The Trump Administration on Wednesday lifted the Obama White House transgender bathroom directive, citing "legal confusion," the Associated Press said.
President Obama ordered schools to allow students to use the bathroom that aligned with their gender identity, instead of the one that matched their biological sex.
Schools that did not comply faced losing federal funding.
Critics called it government overreach and believed it could put women and children at risk in public restrooms.
A similar bill is being debated in Missouri.
One local mom says that bill is actually taking away the ability for schools to work with transgender students, including her daughter.
“The best thing about being a girl is not pretending to be a boy,” said Avery Jackson.
“She was four years old when she told us that she's a girl on the inside,” Avery’s mom Debi Jackson said.
Nine-year-old Avery and her mom testified in Jefferson City in front of a Missouri Senate committee Tuesday on Senate Bill 98 -- a state law that proposes students should only use the bathroom of the sex they were born.
“We wanted the people on the committee to see that we are all normal families, living our lives in Missouri.

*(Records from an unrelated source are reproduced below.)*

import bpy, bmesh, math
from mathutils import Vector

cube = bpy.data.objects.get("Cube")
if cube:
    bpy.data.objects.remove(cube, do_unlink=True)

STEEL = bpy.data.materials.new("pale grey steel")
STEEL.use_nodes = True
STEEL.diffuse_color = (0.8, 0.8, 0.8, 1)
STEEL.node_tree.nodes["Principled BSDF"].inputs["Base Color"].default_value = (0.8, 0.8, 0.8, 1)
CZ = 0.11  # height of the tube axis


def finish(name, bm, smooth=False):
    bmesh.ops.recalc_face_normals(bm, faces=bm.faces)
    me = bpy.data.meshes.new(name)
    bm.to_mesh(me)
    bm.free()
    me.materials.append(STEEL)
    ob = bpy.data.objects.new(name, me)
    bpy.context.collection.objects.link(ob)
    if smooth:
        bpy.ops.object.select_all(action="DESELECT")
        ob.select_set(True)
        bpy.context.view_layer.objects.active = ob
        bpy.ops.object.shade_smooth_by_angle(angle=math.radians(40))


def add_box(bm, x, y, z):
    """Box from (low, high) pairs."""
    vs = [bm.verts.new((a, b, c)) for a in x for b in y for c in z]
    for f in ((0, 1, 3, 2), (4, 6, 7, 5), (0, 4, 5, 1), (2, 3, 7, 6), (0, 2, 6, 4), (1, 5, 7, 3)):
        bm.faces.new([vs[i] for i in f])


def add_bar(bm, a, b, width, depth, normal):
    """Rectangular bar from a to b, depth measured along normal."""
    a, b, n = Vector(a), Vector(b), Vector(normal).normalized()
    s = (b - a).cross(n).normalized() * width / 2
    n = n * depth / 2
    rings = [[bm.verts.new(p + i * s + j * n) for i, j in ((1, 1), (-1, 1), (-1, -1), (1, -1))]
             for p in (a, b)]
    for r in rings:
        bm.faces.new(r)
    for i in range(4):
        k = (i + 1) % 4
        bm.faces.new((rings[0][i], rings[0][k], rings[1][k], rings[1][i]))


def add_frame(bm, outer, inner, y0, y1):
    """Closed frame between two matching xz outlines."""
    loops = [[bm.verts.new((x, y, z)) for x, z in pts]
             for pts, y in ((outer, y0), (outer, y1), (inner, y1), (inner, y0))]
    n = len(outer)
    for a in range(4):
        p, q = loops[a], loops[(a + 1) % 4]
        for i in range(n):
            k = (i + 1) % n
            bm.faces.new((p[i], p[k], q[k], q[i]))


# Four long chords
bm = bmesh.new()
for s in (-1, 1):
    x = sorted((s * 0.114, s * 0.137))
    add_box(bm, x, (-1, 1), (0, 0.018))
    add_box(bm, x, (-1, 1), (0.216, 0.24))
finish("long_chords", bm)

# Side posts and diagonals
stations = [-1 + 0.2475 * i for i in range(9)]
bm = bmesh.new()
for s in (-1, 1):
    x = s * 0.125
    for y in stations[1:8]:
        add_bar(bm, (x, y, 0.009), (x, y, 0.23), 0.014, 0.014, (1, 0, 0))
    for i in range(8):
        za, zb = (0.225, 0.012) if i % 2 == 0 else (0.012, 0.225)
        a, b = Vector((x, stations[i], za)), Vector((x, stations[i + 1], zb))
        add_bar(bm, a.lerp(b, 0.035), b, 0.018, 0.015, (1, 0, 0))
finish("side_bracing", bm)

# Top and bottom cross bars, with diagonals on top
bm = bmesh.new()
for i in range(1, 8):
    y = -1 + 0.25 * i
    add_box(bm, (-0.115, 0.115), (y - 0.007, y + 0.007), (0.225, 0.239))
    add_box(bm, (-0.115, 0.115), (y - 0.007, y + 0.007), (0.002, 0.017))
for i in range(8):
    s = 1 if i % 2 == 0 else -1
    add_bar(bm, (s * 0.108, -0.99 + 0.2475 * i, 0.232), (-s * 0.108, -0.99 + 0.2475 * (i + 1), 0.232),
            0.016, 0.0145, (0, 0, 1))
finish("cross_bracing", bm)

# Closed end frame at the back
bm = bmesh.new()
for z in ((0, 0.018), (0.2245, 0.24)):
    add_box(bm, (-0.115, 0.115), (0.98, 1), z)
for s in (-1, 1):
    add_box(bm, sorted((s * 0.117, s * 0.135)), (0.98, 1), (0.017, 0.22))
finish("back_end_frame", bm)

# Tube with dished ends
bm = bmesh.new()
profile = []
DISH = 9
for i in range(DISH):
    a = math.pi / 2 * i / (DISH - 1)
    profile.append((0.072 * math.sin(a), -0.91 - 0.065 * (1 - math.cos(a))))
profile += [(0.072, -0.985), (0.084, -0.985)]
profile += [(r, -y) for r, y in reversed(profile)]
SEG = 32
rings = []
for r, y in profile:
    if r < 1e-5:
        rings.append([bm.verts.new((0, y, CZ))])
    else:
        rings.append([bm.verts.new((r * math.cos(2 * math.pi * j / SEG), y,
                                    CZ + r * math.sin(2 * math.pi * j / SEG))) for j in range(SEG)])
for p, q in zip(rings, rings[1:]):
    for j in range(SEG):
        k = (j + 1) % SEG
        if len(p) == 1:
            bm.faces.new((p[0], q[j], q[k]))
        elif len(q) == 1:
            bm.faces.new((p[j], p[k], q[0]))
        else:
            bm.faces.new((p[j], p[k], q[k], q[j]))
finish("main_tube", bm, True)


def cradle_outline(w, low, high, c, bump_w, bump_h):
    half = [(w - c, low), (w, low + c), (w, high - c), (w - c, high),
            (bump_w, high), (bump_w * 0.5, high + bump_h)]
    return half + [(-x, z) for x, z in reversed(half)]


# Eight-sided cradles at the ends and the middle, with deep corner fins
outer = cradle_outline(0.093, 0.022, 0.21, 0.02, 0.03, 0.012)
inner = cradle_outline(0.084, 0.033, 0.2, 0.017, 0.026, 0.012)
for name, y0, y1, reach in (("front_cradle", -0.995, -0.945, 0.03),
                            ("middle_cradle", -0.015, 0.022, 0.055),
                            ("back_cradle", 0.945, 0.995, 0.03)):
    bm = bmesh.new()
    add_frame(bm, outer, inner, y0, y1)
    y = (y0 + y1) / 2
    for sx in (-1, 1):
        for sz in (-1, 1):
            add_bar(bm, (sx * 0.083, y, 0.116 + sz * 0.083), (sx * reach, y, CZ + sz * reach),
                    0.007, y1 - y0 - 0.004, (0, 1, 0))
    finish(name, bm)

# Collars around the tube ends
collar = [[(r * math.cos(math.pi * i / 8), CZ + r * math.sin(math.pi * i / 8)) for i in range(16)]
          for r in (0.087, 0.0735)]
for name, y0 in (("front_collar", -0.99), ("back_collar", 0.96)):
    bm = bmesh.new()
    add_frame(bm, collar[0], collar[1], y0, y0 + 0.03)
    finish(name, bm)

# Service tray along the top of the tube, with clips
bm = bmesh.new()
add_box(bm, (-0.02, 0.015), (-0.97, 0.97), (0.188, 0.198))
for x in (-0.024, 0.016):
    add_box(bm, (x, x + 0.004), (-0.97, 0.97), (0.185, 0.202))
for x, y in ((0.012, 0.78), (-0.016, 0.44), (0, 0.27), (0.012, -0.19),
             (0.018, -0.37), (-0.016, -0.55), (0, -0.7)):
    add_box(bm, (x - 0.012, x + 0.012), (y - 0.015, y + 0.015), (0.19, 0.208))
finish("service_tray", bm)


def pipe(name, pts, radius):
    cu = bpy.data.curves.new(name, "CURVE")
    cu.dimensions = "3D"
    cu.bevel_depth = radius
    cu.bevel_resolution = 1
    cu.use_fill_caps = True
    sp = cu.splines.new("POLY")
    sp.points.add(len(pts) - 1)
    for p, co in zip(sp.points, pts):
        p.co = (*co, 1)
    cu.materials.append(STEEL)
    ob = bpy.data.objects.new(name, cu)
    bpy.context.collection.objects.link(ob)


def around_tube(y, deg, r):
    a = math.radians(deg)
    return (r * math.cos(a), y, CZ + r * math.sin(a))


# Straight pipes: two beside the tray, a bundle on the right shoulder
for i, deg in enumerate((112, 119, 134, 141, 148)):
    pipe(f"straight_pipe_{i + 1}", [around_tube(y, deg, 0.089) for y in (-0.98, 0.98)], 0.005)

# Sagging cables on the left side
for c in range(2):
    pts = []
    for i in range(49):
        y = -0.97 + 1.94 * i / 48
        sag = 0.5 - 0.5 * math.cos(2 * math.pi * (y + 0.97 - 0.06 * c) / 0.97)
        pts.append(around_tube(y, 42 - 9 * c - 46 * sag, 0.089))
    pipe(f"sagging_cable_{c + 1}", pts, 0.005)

Our kids are normal kids; they are not scary; they are not predators, and by passing a law like this, they would actually be put directly in harm's way,” Debi explained.
As the parents of a transgender girl, Jackson said they always wanted to build Avery’s confidence and not settle for less than equal rights.
“There are a lot of kids who are attending school stealth, which means that no one is aware that they're transgender. This law could potentially out them, and put them in direct harm of harassment or bullying,” Debi said.
Even at nine years old, Avery said it's hard to understand why anyone should tell you to use a bathroom for a gender you don't identify with.
“Because it's not who you are,” Avery said.
Jackson said the proposal they testified against in Missouri is strictly about bathrooms.
She said the Trump Administration's changes aren't just for bathrooms. It applies to other things too, like education and activities.
She said not much will change at the moment, because they are guidelines, not laws. But it could affect students in the future.
“It's just going to actually confuse more schools about what they should or shouldn't do, how they should or shouldn't treat students,” Debi added.
While Missouri Senate Bill 98 is still up in the air, Jackson said if it does pass, they will definitely be back to oppose it.